Catherine of Alexandria, or Katharine of Alexandria, also known as Saint Catherine of Alexandria, Saint Catherine of the Wheel and The Great Martyr Saint Catherine (Coptic: Ϯⲁⲅⲓⲁ Ⲕⲁⲧⲧⲣⲓⲛ; Greek: ἡ Ἁγία Αἰκατερίνη ἡ Μεγαλομάρτυς “Holy Catherine the Great Martyr”; Latin: Catharina Alexandrina), is, according to tradition, a Christian saint and virgin, who was martyred in the early 4th century at the hands of the emperor Maxentius. According to her hagiography, she was both a princess and a noted scholar who became a Christian around the age of 14, converted hundreds of people to Christianity and was martyred around the age of 18. More than 1,100 years after Catherine’s martyrdom, Joan of Arc identified her as one of the saints who appeared to and counselled her.

The Eastern Orthodox Church venerates her as a Great Martyr and celebrates her feast day on 24 or 25 November, depending on the regional tradition. In Catholicism, Catherine is traditionally revered as one of the Fourteen Holy Helpers and she is commemorated in the Roman Martyrology on 25 November. Her feast was removed from the General Roman Calendar in 1969, but restored in 2002 as an optional memorial.

Some modern scholars consider that the legend of Catherine was probably based on the life and murder of the Greek philosopher Hypatia, with reversed roles of Christians and pagans.

Legend

According to the traditional narrative, Catherine was the daughter of Constus, the governor of Alexandria during the reign of the emperor Maximian (286–305). From a young age she devoted herself to study. A vision of the Virgin Mary and the Child Jesus persuaded her to become a Christian. When the persecutions began under Maxentius, she went to the emperor and rebuked him for his cruelty. The emperor summoned 50 of the best pagan philosophers and orators to dispute with her, hoping that they would refute her pro-Christian arguments, but Catherine won the debate. Several of her adversaries, conquered by her eloquence, declared themselves Christians and were at once put to death.

Torture and martyrdom

Catherine was then scourged and imprisoned. She was scourged so cruelly and for so long that her whole body was covered with wounds, from which the blood flowed in streams. The spectators wept with pity, but Catherine stood with her eyes raised to heaven, without giving a sign of suffering or fear. Maxentius ordered her to be imprisoned without food, so she would starve to death. During the confinement, angels tended her wounds with salve. Catherine was fed daily by a dove from Heaven and Christ also visited her, encouraging her to fight bravely, and promised her the crown of everlasting glory.

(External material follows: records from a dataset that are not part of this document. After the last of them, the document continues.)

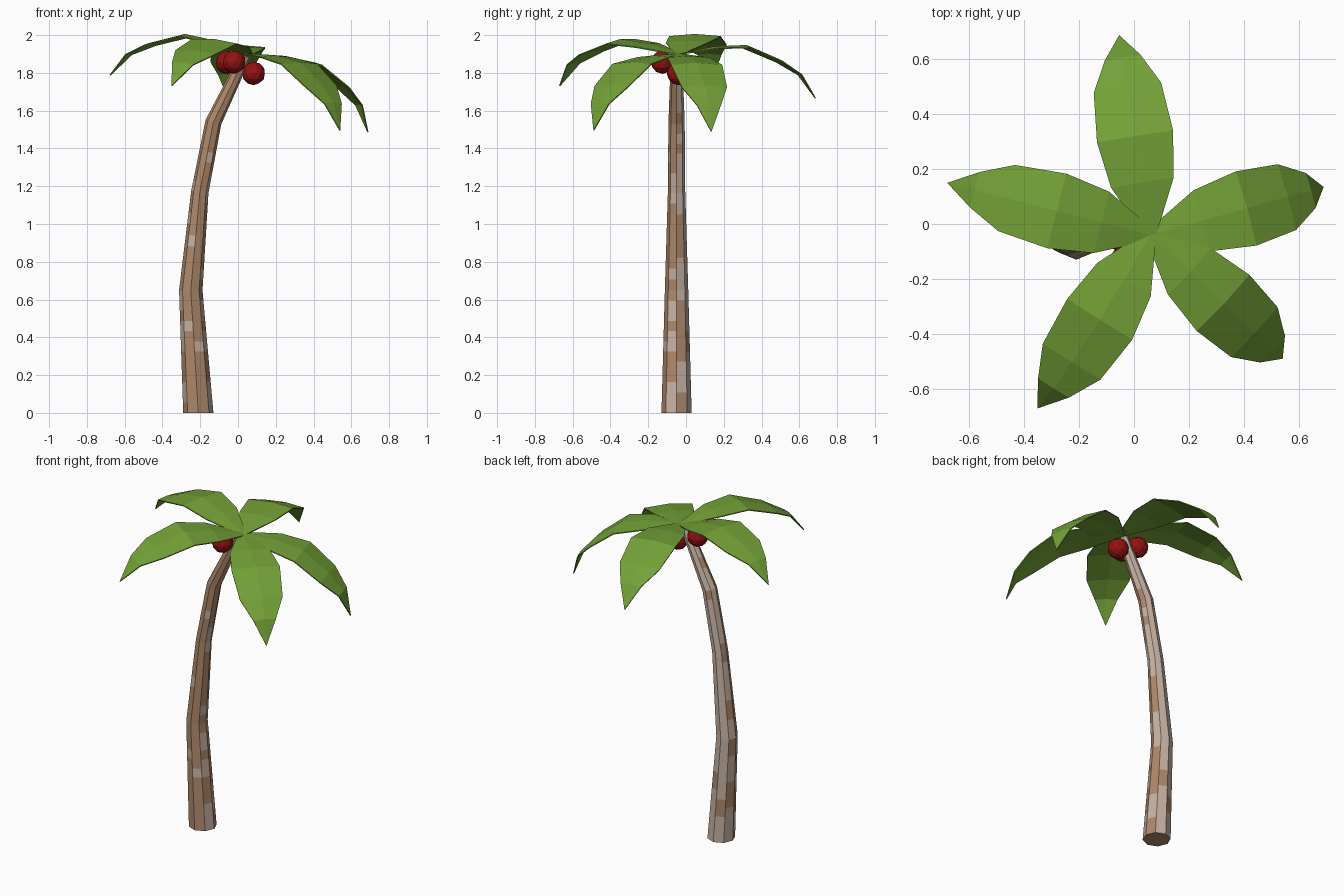
import bpy, bmesh, math
from mathutils import Vector, Matrix, noise

if "Cube" in bpy.data.objects:
    bpy.data.objects.remove(bpy.data.objects["Cube"])


def material(name, rgb):
    m = bpy.data.materials.new(name)
    m.diffuse_color = (*rgb, 1)
    m.use_nodes = True
    m.node_tree.nodes["Principled BSDF"].inputs["Base Color"].default_value = m.diffuse_color
    return m


BARK = material("brown bark", (0.42, 0.245, 0.145))
PALE = material("pale bark", (0.56, 0.44, 0.36))
GREEN = material("leaf green", (0.17, 0.355, 0.038))
RED = material("dark red", (0.30, 0.006, 0.006))


def make_object(name, bm, mats):
    bmesh.ops.recalc_face_normals(bm, faces=bm.faces)
    me = bpy.data.meshes.new(name)
    bm.to_mesh(me)
    bm.free()
    for m in mats:
        me.materials.append(m)
    ob = bpy.data.objects.new(name, me)
    bpy.context.collection.objects.link(ob)
    return ob


# Trunk: eight-sided bent column; (x, z, radius, tilt) at each bend
SIDES, CY = 8, -0.05
BENDS = [(-0.21, 0, 0.08, 0), (-0.25, 0.65, 0.062, 0), (-0.202, 1.17, 0.046, 0.12),
         (-0.13, 1.54, 0.043, 0.3), (0.04, 1.89, 0.03, 0.4)]
stations = [BENDS[0]]
for a, b in zip(BENDS, BENDS[1:]):
    n = max(2, round((b[1] - a[1]) / 0.055))
    for i in range(1, n + 1):
        stations.append(tuple(p + (q - p) * i / n for p, q in zip(a, b)))
bm = bmesh.new()
rings = []
for x, z, r, tilt in stations:
    ring = []
    for k in range(SIDES):
        t = math.tau * k / SIDES
        c = r * math.cos(t)
        ring.append(bm.verts.new((x + c * math.cos(tilt), CY + r * math.sin(t),
                                  z - c * math.sin(tilt))))
    rings.append(ring)
for lo, hi in zip(rings, rings[1:]):
    for k in range(SIDES):
        j = (k + 1) % SIDES
        f = bm.faces.new((lo[k], lo[j], hi[j], hi[k]))
        # Pale patches, mostly on the back of the trunk
        side = math.sin(math.tau * (k + 0.5) / SIDES)
        p = f.calc_center_median()
        n = noise.noise(Vector((k * 0.8 + 3.3, side * 2, p.z * 7)))
        f.material_index = int(n + 0.32 * side > 0.06)
bm.faces.new(rings[0][::-1])
bm.faces.new(rings[-1])
make_object("trunk", bm, [BARK, PALE])

# Leaves: one arched blade (distance, height, half width), pitched and turned
BLADE = [(-0.02, -0.005, 0.012), (0.185, 0.062, 0.115), (0.352, 0.095, 0.14),
         (0.54, 0.05, 0.124), (0.66, 0.0, 0.066), (0.762, -0.11, 0)]
CROWN = Vector((0.06, -0.04, 1.897))


def leaf(name, yaw, pitch, roll=0):
    bm = bmesh.new()
    turn = (Matrix.Translation(CROWN) @ Matrix.Rotation(math.radians(yaw), 4, 'Z')
            @ Matrix.Rotation(math.radians(pitch), 4, 'Y')
            @ Matrix.Rotation(math.radians(roll), 4, 'X'))
    rows = []
    for d, h, w in BLADE:
        pts = [(d, 0, h)] if w == 0 else [(d, -w, h), (d, 0, h + 0.08 * w), (d, w, h)]
        rows.append([bm.verts.new(turn @ Vector(p)) for p in pts])
    for a, b in zip(rows, rows[1:]):
        for i in range(2):
            if len(b) == 1:
                bm.faces.new((a[i], b[0], a[i + 1]))
            else:
                bm.faces.new((a[i], b[i], b[i + 1], a[i + 1]))
    ob = make_object(name, bm, [GREEN])
    mod = ob.modifiers.new("thickness", 'SOLIDIFY')
    mod.thickness = 0.006
    mod.offset = 0


leaf("leaf_left", 165.6, 0)
leaf("leaf_back", 98.9, 9.3)
leaf("leaf_right", 15.5, 24)
leaf("leaf_front_right", -43.1, 23.3)
leaf("leaf_front_left", 237.6, 4.3, -5)

# Fruit: three faceted balls under the crown
for i, pos in enumerate([(-0.02, -0.125, 1.857), (-0.057, -0.035, 1.855),
                         (0.083, -0.04, 1.797)]):
    bm = bmesh.new()
    bmesh.ops.create_icosphere(bm, subdivisions=2, radius=0.062,
                               matrix=Matrix.Translation(pos))
    make_object(f"fruit_{i + 1}", bm, [RED])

During her imprisonment more than 200 people came to see her, including Maxentius’ wife, Valeria Maximilla; all converted to Christianity and were subsequently martyred. Twelve days later, when the dungeon was opened, a bright light and fragrant perfume filled it and Catherine came forth even more radiant and beautiful.

Upon the failure of Maxentius to make Catherine yield by way of torture, he tried to win the beautiful and wise princess over by proposing marriage. Catherine refused, declaring that her spouse was Jesus Christ, to whom she had consecrated her virginity.

The furious emperor condemned Catherine to death on a spiked breaking wheel, but, at her touch, it shattered. Maxentius ordered her to be beheaded. Catherine herself ordered the execution to commence. A milk-like substance rather than blood flowed from her neck.

Veneration

In the 6th century, the Eastern Emperor Justinian had established what is now Saint Catherine’s Monastery in Egypt (which is in fact dedicated to the Transfiguration of Christ). Countless people make the pilgrimage to the Monastery to receive miracle healing from Catherine.

Source: Wikipedia